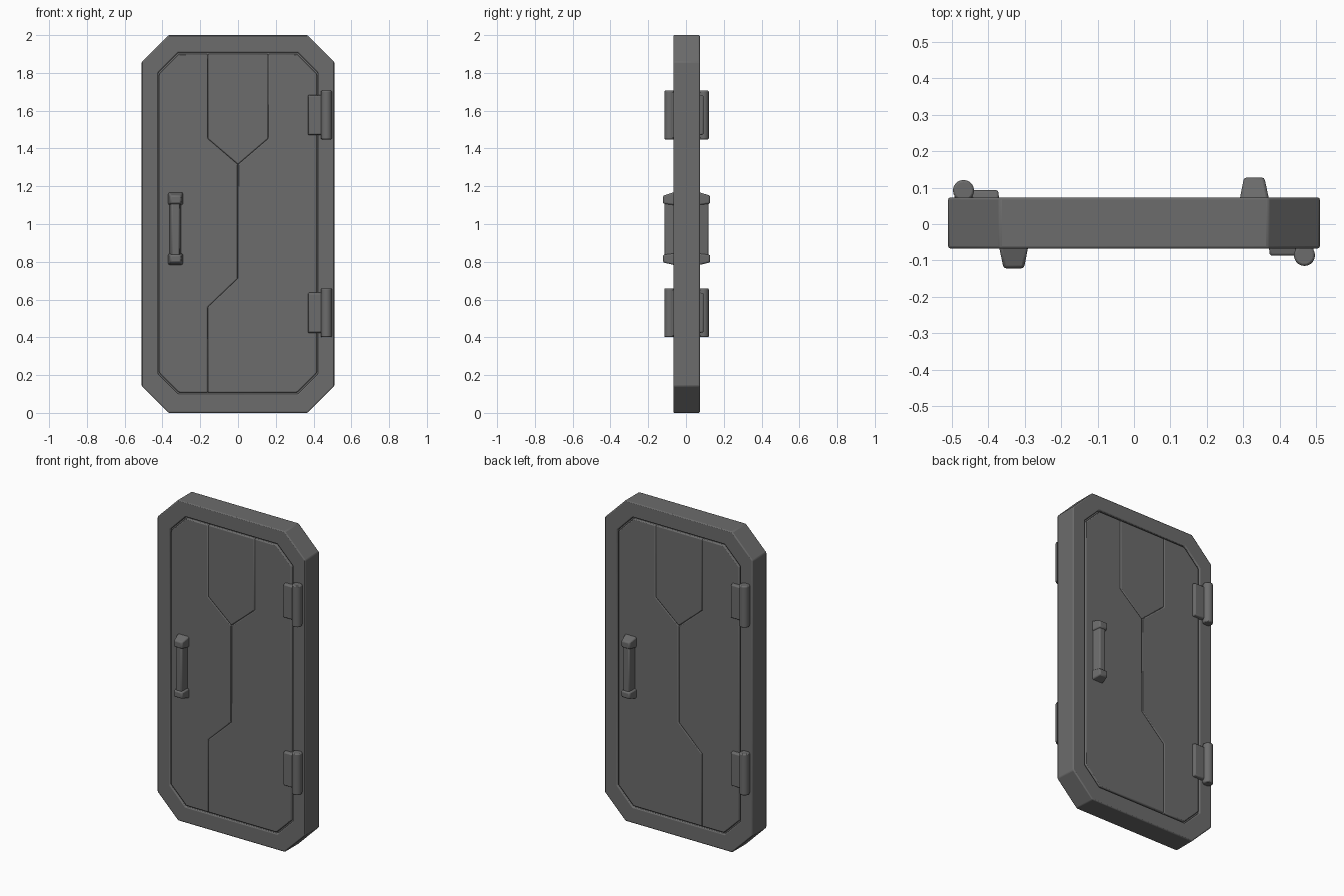
import bpy, bmesh, math

if "Cube" in bpy.data.objects:
    bpy.data.objects.remove(bpy.data.objects["Cube"])

# One dark metal for the whole door
metal = bpy.data.materials.new("dark grey metal")
metal.use_nodes = True
grey = (0.15, 0.15, 0.15, 1)
metal.diffuse_color = grey
bsdf = metal.node_tree.nodes["Principled BSDF"]
bsdf.inputs["Base Color"].default_value = grey
bsdf.inputs["Roughness"].default_value = 0.6

FRONT, BACK = -0.067, 0.073


def finish(name, bm, bevel, segments=2):
    bmesh.ops.recalc_face_normals(bm, faces=bm.faces)
    mesh = bpy.data.meshes.new(name)
    bm.to_mesh(mesh)
    bm.free()
    mesh.materials.append(metal)
    ob = bpy.data.objects.new(name, mesh)
    bpy.context.collection.objects.link(ob)
    if bevel:
        mod = ob.modifiers.new("soft edges", 'BEVEL')
        mod.width = bevel
        mod.segments = segments
        mod.limit_method = 'ANGLE'
        mod.angle_limit = math.radians(30)
    bpy.ops.object.select_all(action='DESELECT')
    ob.select_set(True)
    bpy.context.view_layer.objects.active = ob
    bpy.ops.object.shade_smooth_by_angle(angle=math.radians(35))
    return ob


def octagon(half, low, high, cut):
    right = [(half - cut, low), (half, low + cut),
             (half, high - cut), (half - cut, high)]
    return right + [(-x, z) for x, z in reversed(right)]


def prism(name, outline, front, back, gap=0, bevel=0.006):
    # Extrude an x-z outline through the door, shrunk evenly by a gap
    bm = bmesh.new()
    face = bm.faces.new([bm.verts.new((x, front, z)) for x, z in outline])
    if gap:
        rim = bmesh.ops.inset_region(bm, faces=[face], thickness=gap,
                                     use_boundary=True, use_even_offset=True)
        bmesh.ops.delete(bm, geom=rim["faces"], context='FACES')
    new = bmesh.ops.extrude_face_region(bm, geom=bm.faces[:])
    for v in new["geom"]:
        if isinstance(v, bmesh.types.BMVert):
            v.co.y = back
    return finish(name, bm, bevel)


def taper_block(name, base, tip, y0, y1, bevel):
    # Base and tip are (x low, x high, z low, z high)
    bm = bmesh.new()
    rings = []
    for (xa, xb, za, zb), y in ((base, y0), (tip, y1)):
        corners = ((xa, za), (xb, za), (xb, zb), (xa, zb))
        rings.append([bm.verts.new((x, y, z)) for x, z in corners])
    for ring in rings:
        bm.faces.new(ring)
    for i in range(4):
        j = (i + 1) % 4
        bm.faces.new((rings[0][i], rings[0][j], rings[1][j], rings[1][i]))
    return finish(name, bm, bevel)


# Frame: an octagonal ring
outer = octagon(0.51, 0, 2, 0.142)
inner = octagon(0.424, 0.1, 1.908, 0.108)
bm = bmesh.new()
loops = [[bm.verts.new((x, y, z)) for x, z in pts]
         for pts, y in ((outer, FRONT), (inner, FRONT), (inner, BACK), (outer, BACK))]
for k in range(4):
    a, b = loops[k], loops[(k + 1) % 4]
    for i in range(8):
        j = (i + 1) % 8
        bm.faces.new((a[i], a[j], b[j], b[i]))
finish("frame", bm, 0.006)

# Core forming the floor of the grooves
prism("door_core", octagon(0.45, 0.06, 1.95, 0.11), FRONT + 0.016, BACK - 0.016, bevel=0)

# Three panels meeting at the same seams on both sides
edge = octagon(0.417, 0.107, 1.9, 0.105)
low, high = 0.107, 1.9
seam = [(0, 1.315), (0, 0.712), (-0.16, 0.56), (-0.16, low)]
prism("top_panel", [(-0.16, high), (-0.16, 1.452), (0, 1.315), (0.16, 1.452), (0.16, high)],
      FRONT, BACK, 0.006)
prism("latch_side_panel", [(-0.16, high), (-0.16, 1.452)] + seam + edge[:3:-1],
      FRONT, BACK, 0.006)
prism("hinge_side_panel", [(0.16, high), (0.16, 1.452)] + seam + edge[:4],
      FRONT, BACK, 0.006)

# Fittings on the front
fittings = []
fittings.append(taper_block("handle_grip", (-0.365, -0.3, 0.82, 1.12),
                            (-0.352, -0.31, 0.82, 1.12), -0.06, -0.113, 0.007))
for label, za, zb, ta, tb in (("upper", 1.1, 1.17, 1.108, 1.15),
                              ("lower", 0.782, 0.845, 0.797, 0.837)):
    fittings.append(taper_block(label + "_handle_cap", (-0.371, -0.29, za, zb),
                                (-0.358, -0.302, ta, tb), -0.06, -0.122, 0.008))

for label, z in (("upper", 1.577), ("lower", 0.53)):
    fittings.append(taper_block(label + "_hinge_leaf", (0.37, 0.465, z - 0.108, z + 0.108),
                                (0.373, 0.465, z - 0.103, z + 0.103), -0.06, -0.087, 0.006))
    fittings.append(taper_block(label + "_hinge_mount", (0.442, 0.494, z - 0.122, z + 0.122),
                                (0.445, 0.491, z - 0.122, z + 0.122), -0.06, -0.092, 0.004))
    bm = bmesh.new()
    bmesh.ops.create_cone(bm, cap_ends=True, segments=20, radius1=0.029, radius2=0.029, depth=0.258)
    bmesh.ops.translate(bm, verts=bm.verts, vec=(0.468, -0.086, z))
    fittings.append(finish(label + "_hinge_barrel", bm, 0.006))

# Same fittings on the back, turned half round
for ob in fittings:
    twin = ob.copy()
    twin.name = "back_" + ob.name
    twin.rotation_euler.z = math.pi
    twin.location.y = FRONT + BACK
    bpy.context.collection.objects.link(twin)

* * *

EXERCISE PROMPT: Please, from the entries above, set down exactly the lines from the one containing "face = bm.faces.new([bm.verts.new((x, front, z))" through the one containing "for ring in", and only those.

RESULT OF THIS EXERCISE:
    face = bm.faces.new([bm.verts.new((x, front, z)) for x, z in outline])
    if gap:
        rim = bmesh.ops.inset_region(bm, faces=[face], thickness=gap,
                                     use_boundary=True, use_even_offset=True)
        bmesh.ops.delete(bm, geom=rim["faces"], context='FACES')
    new = bmesh.ops.extrude_face_region(bm, geom=bm.faces[:])
    for v in new["geom"]:
        if isinstance(v, bmesh.types.BMVert):
            v.co.y = back
    return finish(name, bm, bevel)


def taper_block(name, base, tip, y0, y1, bevel):
    # Base and tip are (x low, x high, z low, z high)
    bm = bmesh.new()
    rings = []
    for (xa, xb, za, zb), y in ((base, y0), (tip, y1)):
        corners = ((xa, za), (xb, za), (xb, zb), (xa, zb))
        rings.append([bm.verts.new((x, y, z)) for x, z in corners])
    for ring in rings:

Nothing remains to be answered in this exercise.